Music has a strong cultural influence that spans across the globe. People have migrated all over the world and they brought their musical vibes with them. During the late 1960s, Britain began to see a shift in the culture. Due to an increase in Jamaican immigrants, the sound of the music began to change. London-based record label Trojan Records is responsible for what is called a “multicultural revolution” on the dance floors in Britain. They quickly signed the artists coming in on the new wave and created a sound that started the reggae, dub, rocksteady, and ska craze. The story is told in the film, Rudeboy: The Story of Trojan Records.
Rudeboy is a documentary film that tells the story of how the record label launched the careers of legendary artists that made their mark on British youth culture.
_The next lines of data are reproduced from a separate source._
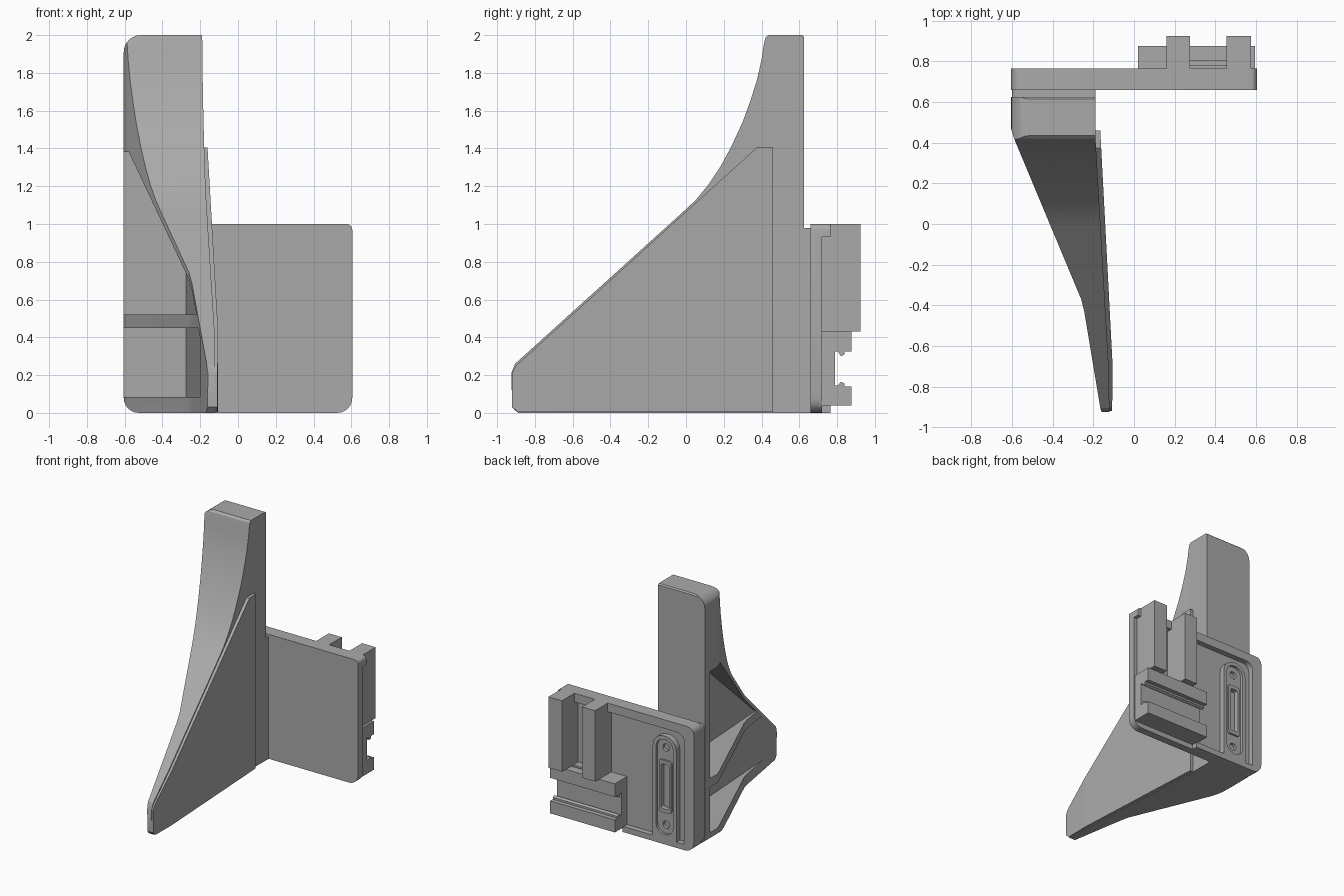
import bpy, bmesh, math

if "Cube" in bpy.data.objects:
    bpy.data.objects.remove(bpy.data.objects["Cube"])

grey = bpy.data.materials.new("mid_grey")
grey.diffuse_color = (0.40, 0.40, 0.40, 1)
grey.use_nodes = True
grey.node_tree.nodes["Principled BSDF"].inputs["Base Color"].default_value = grey.diffuse_color


def prism(name, pts, axis, a, b):
    """Extrude a 2D outline along an axis between a and b."""
    place = {"x": lambda p, t: (t, p[0], p[1]),
             "y": lambda p, t: (p[0], t, p[1]),
             "z": lambda p, t: (p[0], p[1], t)}[axis]
    bm = bmesh.new()
    lo = [bm.verts.new(place(p, a)) for p in pts]
    hi = [bm.verts.new(place(p, b)) for p in pts]
    n = len(pts)
    bm.faces.new(lo)
    bm.faces.new(hi)
    for i in range(n):
        bm.faces.new((lo[i], lo[(i + 1) % n], hi[(i + 1) % n], hi[i]))
    bmesh.ops.recalc_face_normals(bm, faces=bm.faces)
    me = bpy.data.meshes.new(name)
    bm.to_mesh(me)
    bm.free()
    me.materials.append(grey)
    ob = bpy.data.objects.new(name, me)
    bpy.context.collection.objects.link(ob)
    return ob


def box(name, x0, x1, y0, y1, z0, z1):
    return prism(name, [(x0, y0), (x1, y0), (x1, y1), (x0, y1)], "z", z0, z1)


def rounded(x0, x1, z0, z1, radii, seg=6):
    """Rectangle outline; radii for lower left, lower right, upper right, upper left."""
    pts = []
    corners = [(x0, z0, 1, 1, 180), (x1, z0, -1, 1, 270), (x1, z1, -1, -1, 0), (x0, z1, 1, -1, 90)]
    for (x, z, sx, sz, ang), r in zip(corners, radii):
        if r == 0:
            pts.append((x, z))
            continue
        for i in range(seg + 1):
            t = math.radians(ang + 90 * i / seg)
            pts.append((x + sx * r + r * math.cos(t), z + sz * r + r * math.sin(t)))
    return pts


def boolean(ob, tool, op):
    tool.hide_render = True
    m = ob.modifiers.new("cut", "BOOLEAN")
    m.operation, m.object, m.solver = op, tool, "EXACT"
    bpy.context.view_layer.objects.active = ob
    bpy.ops.object.modifier_apply(modifier=m.name)
    bpy.data.objects.remove(tool)


def smooth(ob):
    bpy.ops.object.select_all(action="DESELECT")
    ob.select_set(True)
    bpy.context.view_layer.objects.active = ob
    bpy.ops.object.shade_smooth_by_angle(angle=math.radians(25))


# Tall post sweeping down into a narrow wing: side profile x plan x front outline
curve = [(0.05, 1.125), (0.12, 1.21), (0.18, 1.30), (0.24, 1.41), (0.30, 1.54), (0.34, 1.65),
         (0.375, 1.76), (0.40, 1.87), (0.412, 1.95), (0.42, 1.985), (0.435, 2.0)]
side = [(0.625, 0), (-0.89, 0), (-0.92, 0.03), (-0.925, 0.21), (-0.905, 0.26), (-0.02, 1.06)]
post = prism("post_and_wing", side + curve + [(0.615, 2.0), (0.625, 1.99)], "x", -0.7, 0.1)
plan = [(-0.605, 0.7), (-0.605, 0.47), (-0.59, 0.42), (-0.26, -0.37), (-0.245, -0.43),
        (-0.165, -0.91), (-0.15, -0.95), (-0.12, -0.95), (-0.125, -0.7), (-0.19, 0.43), (-0.19, 0.7)]
boolean(post, prism("plan_helper", plan, "z", -0.1, 2.1), "INTERSECT")
boolean(post, prism("front_helper", rounded(-0.605, 0, 0, 2, (0.08, 0, 0, 0.09)), "y", -1.5, 1.5),
        "INTERSECT")

# Pocket behind the slope, open to the left and split by a rib
pocket_plan = [(-0.9, 0.56), (-0.275, 0.56), (-0.2, -0.7), (-0.9, -0.7)]
low = [(0.6, 0.085), (-0.8, 0.085), (-0.8, 0.3), (-0.64, 0.45), (0.6, 0.45)]
high = [(0.6, 0.52), (-0.58, 0.52), (0.39, 1.38), (0.6, 1.38)]
for profile in (low, high):
    cutter = prism("pocket_cutter", profile, "x", -0.9, 0)
    boolean(cutter, prism("pocket_plan_helper", pocket_plan, "z", 0, 2), "INTERSECT")
    boolean(post, cutter, "DIFFERENCE")
smooth(post)

# Raised panel on the wing's right side
panel = prism("side_panel", [(0.46, 0.005), (-0.89, 0.005), (-0.92, 0.03), (-0.92, 0.215), (-0.9, 0.25),
                             (0.375, 1.405), (0.46, 1.405)], "x", -0.3, 0.1)
boolean(panel, prism("panel_helper", [(-0.20, 0.5), (-0.168, 0.5), (-0.105, -0.7), (-0.108, -0.95),
                                      (-0.135, -0.95), (-0.14, -0.7)], "z", -0.1, 2), "INTERSECT")

# Neck joining post and mounting plate
prism("neck", rounded(-0.6, -0.19, 0, 0.98, (0.08, 0, 0, 0.03)), "y", 0.6, 0.68)

# Mounting plate with a recessed back
plate = prism("mounting_plate", rounded(-0.605, 0.605, 0, 1, (0.08, 0.08, 0.03, 0.05)), "y", 0.66, 0.765)
boolean(plate, prism("recess_cutter", rounded(-0.52, 0.9, 0.045, 0.93, (0, 0, 0, 0.06)), "y", 0.72, 0.9),
        "DIFFERENCE")
boolean(plate, box("edge_cutter", 0.03, 0.9, 0.72, 0.9, -0.1, 0.1), "DIFFERENCE")
smooth(plate)

# Rounded pad with a slot and two screw holes
pad = prism("slot_pad", rounded(-0.45, -0.24, 0.03, 0.87, (0, 0, 0.1, 0.1), 8), "y", 0.70, 0.765)
boolean(pad, prism("pad_cutter", rounded(-0.42, -0.27, 0.08, 0.84, (0.07,) * 4, 8), "y", 0.745, 0.9),
        "DIFFERENCE")
boolean(pad, prism("slot_cutter", rounded(-0.39, -0.30, 0.27, 0.65, (0.015,) * 4, 3), "y", 0.715, 0.9),
        "DIFFERENCE")
for z in (0.15, 0.77):
    boolean(pad, prism("hole_cutter", rounded(-0.375, -0.315, z - 0.03, z + 0.03, (0.0299,) * 4, 5),
                       "y", 0.715, 0.9), "DIFFERENCE")
smooth(pad)
rim = prism("slot_rim", rounded(-0.40, -0.29, 0.25, 0.67, (0.02,) * 4, 3), "y", 0.71, 0.76)
boolean(rim, prism("rim_cutter", rounded(-0.38, -0.31, 0.28, 0.64, (0.015,) * 4, 3), "y", 0.72, 0.9),
        "DIFFERENCE")

# Two upright rails
for name, x0, x1 in (("inner_rail", 0.16, 0.275), ("outer_rail", 0.455, 0.575)):
    box(name, x0, x1, 0.70, 0.925, 0.43, 1.0)

# Lower block with a horizontal T-shaped channel
channel = [(0.70, 0.43), (0.875, 0.43), (0.875, 0.325), (0.84, 0.325), (0.84, 0.31), (0.82, 0.30),
           (0.805, 0.325), (0.79, 0.325), (0.79, 0.145), (0.805, 0.145), (0.82, 0.165), (0.84, 0.155),
           (0.84, 0.14), (0.875, 0.14), (0.875, 0.04), (0.70, 0.04)]
block = prism("channel_block", channel, "x", 0.02, 0.595)
boolean(block, prism("notch_cutter", rounded(0.265, 0.465, 0.36, 0.6, (0,) * 4), "y", 0.78, 0.805),
        "DIFFERENCE")
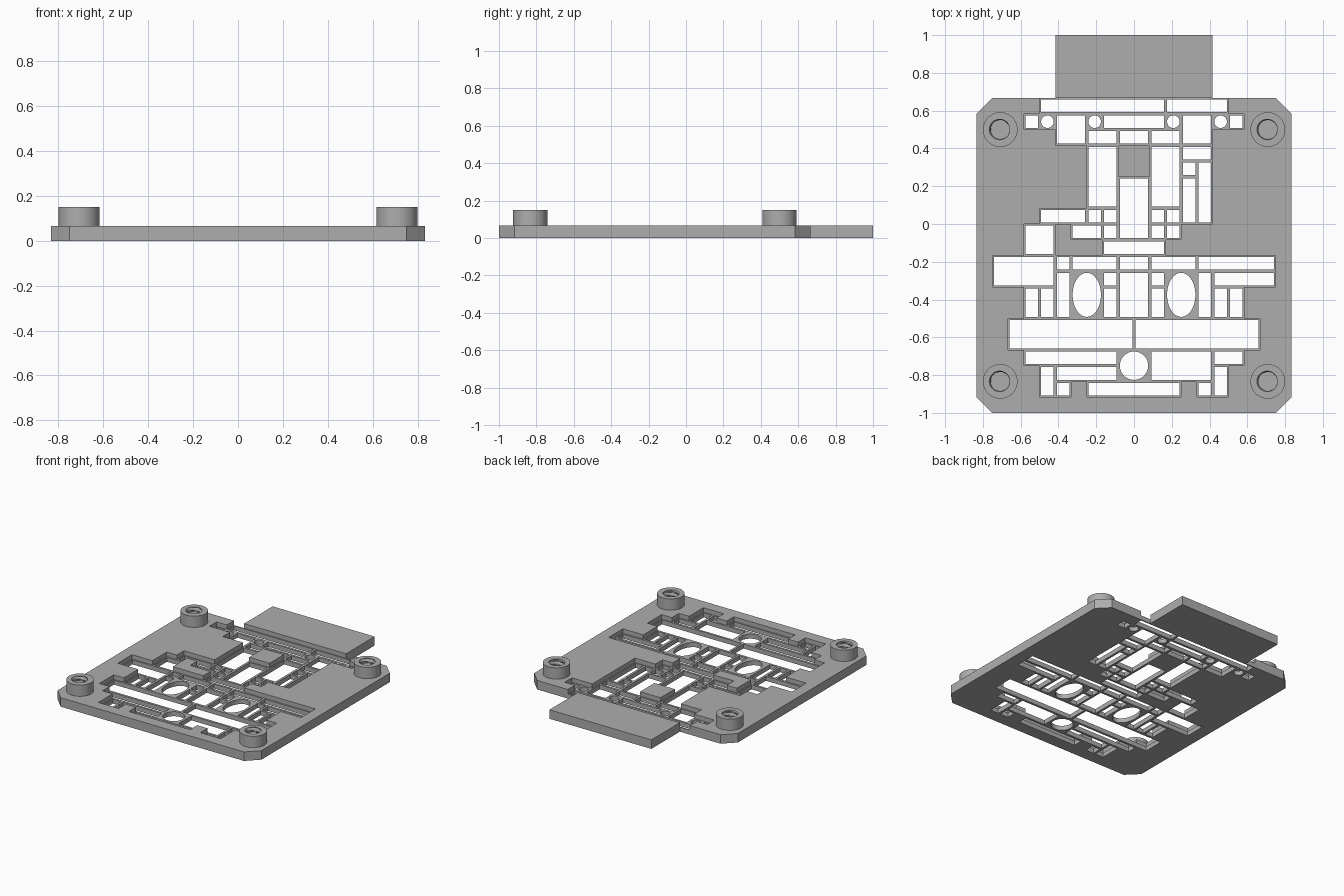
import bpy, bmesh, math

if "Cube" in bpy.data.objects:
    bpy.data.objects.remove(bpy.data.objects["Cube"])

U = 1 / 12                      # layout grid step
TOP, RIB, RIM = 0.8, 0.4, 1.8   # plate top, rib top, boss top (in grid steps)
INSET = 0.1                     # half a rib thickness

grey = bpy.data.materials.new("plain_grey")
grey.diffuse_color = (0.42, 0.42, 0.42, 1)
grey.use_nodes = True
grey.node_tree.nodes["Principled BSDF"].inputs["Base Color"].default_value = grey.diffuse_color

holes = bmesh.new()             # through windows
pocket_cells = set()            # grid squares where the ribs are lowered


def make_object(name, bm):
    bmesh.ops.scale(bm, vec=(U, U, U), verts=bm.verts)
    me = bpy.data.meshes.new(name)
    bm.to_mesh(me)
    bm.free()
    me.materials.append(grey)
    ob = bpy.data.objects.new(name, me)
    bpy.context.collection.objects.link(ob)
    return ob


def extrude_up(bm, faces, height, keep=False):
    ext = bmesh.ops.extrude_face_region(bm, geom=faces, use_keep_orig=keep)
    bmesh.ops.translate(bm, vec=(0, 0, height),
                        verts=[g for g in ext["geom"] if isinstance(g, bmesh.types.BMVert)])


def prism(bm, pts, z0, z1):
    face = bm.faces.new([bm.verts.new((x, y, z0)) for x, y in pts])
    extrude_up(bm, [face], z1 - z0, keep=True)


def window(x0, x1, y0, y1, sides=4):
    """One framed opening: a rectangle, or an ellipse when it has many sides."""
    pocket_cells.update((i, j) for i in range(x0, x1) for j in range(y0, y1))
    grow = math.sqrt(2) if sides == 4 else 1
    rx, ry = grow * ((x1 - x0) / 2 - INSET), grow * ((y1 - y0) / 2 - INSET)
    angles = [(k + 0.5) * math.tau / sides for k in range(sides)]
    prism(holes, [((x0 + x1) / 2 + rx * math.cos(a), (y0 + y1) / 2 + ry * math.sin(a))
                  for a in angles], -1, 2)


def windows(xs, ys, mirror=False, sides=4):
    """A block of openings between successive rib lines."""
    for x0, x1 in zip(xs, xs[1:]):
        for y0, y1 in zip(ys, ys[1:]):
            window(x0, x1, y0, y1, sides)
            if mirror:
                window(-x1, -x0, y0, y1, sides)


# Openings that repeat on both sides
for xs, ys in [((6, 7), (6, 7)), ((3, 5), (5, 7)), ((1, 3), (1, 5, 6)),
               ((1, 2), (-1, 0, 1)), ((2, 3), (0, 1)), ((1, 2), (-6, -4, -3)),
               ((4, 5), (-6, -3)), ((5, 6, 7), (-6, -4)), ((0, 8), (-8, -6)),
               ((5, 6), (-11, -9)), ((4, 5), (-11, -10))]:
    windows(xs, ys, mirror=True)

# Openings on the centre line, by half width
for w, y0, y1 in [(2, 6, 7), (1, 5, 6), (1, -1, 3), (2, -2, -1), (1, -6, -3), (3, -11, -10)]:
    window(-w, w, y0, y1)

# Openings on one side only: rear half, then front half
windows((-6, 2, 6), (7, 8))
windows((3, 4), (0, 3, 4))
windows((4, 5), (0, 4))
windows((3, 5), (4, 5))
windows((-6, -3), (0, 1))
windows((-7, -5), (-2, 0))
windows((-4, -2), (-1, 0))
windows((2, 3), (-1, 0))
windows((-9, -5), (-4, -2))
windows((-5, -4, -1, 1, 4, 9), (-3, -2))
windows((5, 9), (-4, -3))
windows((-7, -1), (-9, -8))
windows((5, 7), (-9, -8))
windows((1, 5), (-10, -8))
windows((-5, -1), (-10, -9))

# Round and oval openings
for x in (2, 5):
    windows((x, x + 1), (6, 7), mirror=True, sides=40)
windows((2, 4), (-6, -3), mirror=True, sides=40)
window(-1, 1, -10, -8, sides=40)

bmesh.ops.recalc_face_normals(holes, faces=holes.faces)
hole_cutter = make_object("window_cutter", holes)

# Pocket cutter, running out past the plate edge beside the tab
pocket_cells |= {(-6, 8), (5, 8)}
pocket = bmesh.new()
for i, j in sorted(pocket_cells):
    pocket.faces.new([pocket.verts.new((i + a, j + b, RIB))
                      for a, b in ((0, 0), (1, 0), (1, 1), (0, 1))])
bmesh.ops.remove_doubles(pocket, verts=pocket.verts, dist=1e-4)
extrude_up(pocket, pocket.faces[:], 1, keep=True)
bmesh.ops.recalc_face_normals(pocket, faces=pocket.faces)
pocket_cutter = make_object("pocket_cutter", pocket)

# Plate with chamfered corners and rear tab
half = [(9, -12), (10, -11), (10, 7), (9, 8), (5, 8), (5, 12)]
plate_bm = bmesh.new()
prism(plate_bm, half + [(-x, y) for x, y in reversed(half)], 0, TOP)
bmesh.ops.recalc_face_normals(plate_bm, faces=plate_bm.faces)
plate = make_object("plate", plate_bm)
for cutter in (pocket_cutter, hole_cutter):
    mod = plate.modifiers.new("cut", 'BOOLEAN')
    mod.operation, mod.solver, mod.object = 'DIFFERENCE', 'EXACT', cutter
bpy.context.view_layer.update()
result = bpy.data.meshes.new_from_object(
    plate.evaluated_get(bpy.context.evaluated_depsgraph_get()))
plate.modifiers.clear()
plate.data = result
for cutter in (pocket_cutter, hole_cutter):
    bpy.data.objects.remove(cutter)


def threaded_boss(name, cx, cy):
    """Round boss with a helical thread inside its blind hole."""
    bm = bmesh.new()
    n, rows, pitch = 48, 16, 0.4

    def ring(z, radius):
        return [bm.verts.new((cx + radius(a) * math.cos(a), cy + radius(a) * math.sin(a), z))
                for a in (k * math.tau / n for k in range(n))]

    def thread(z):
        return lambda a: 0.6 + 0.2 * abs(((z / pitch - a / math.tau) % 1) - 0.5)

    rings = [ring(TOP, lambda a: 1.1), ring(RIM, lambda a: 1.1)]
    for r in range(rows + 1):
        z = RIM - (RIM - TOP) * r / rows
        rings.append(ring(z, thread(z)))
    for lo, hi in zip(rings, rings[1:]):
        for k in range(n):
            m = (k + 1) % n
            bm.faces.new((lo[k], lo[m], hi[m], hi[k]))
    return make_object(name, bm)


# Four corner bosses
bosses = [threaded_boss(f"{row}_{side}_boss", sx * 8.5, y)
          for row, y in (("front", -10), ("back", 6))
          for side, sx in (("left", -1), ("right", 1))]

for ob in [plate] + bosses:
    bpy.ops.object.select_all(action='DESELECT')
    ob.select_set(True)
    bpy.context.view_layer.objects.active = ob
    bpy.ops.object.shade_smooth_by_angle(angle=math.radians(30))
Jimmy Cliff and the Upsetters are just a few of the artists that joined the Trojan Records roster. This doc features archived interview footage from artists like Marcia Griffiths, Neville Staple, Lloyd Coxsone, and Pauline Black. Director Nicolas Jack carefully crafts the story of the rise of the label and highlights how this particular time in music history transformed British pop culture and diversified their music.
The film was featured in the first ever We Are One: Global Film Festival, a digital film festival through Tribeca Enterprises in partnership with YouTube. You can visit the website here to see a full schedule of the featured films and how to see Rudeboy in its entirety. If this movie inspires you to follow your passion into a career in music, visit Music Industry Essentials to find out how you can do that.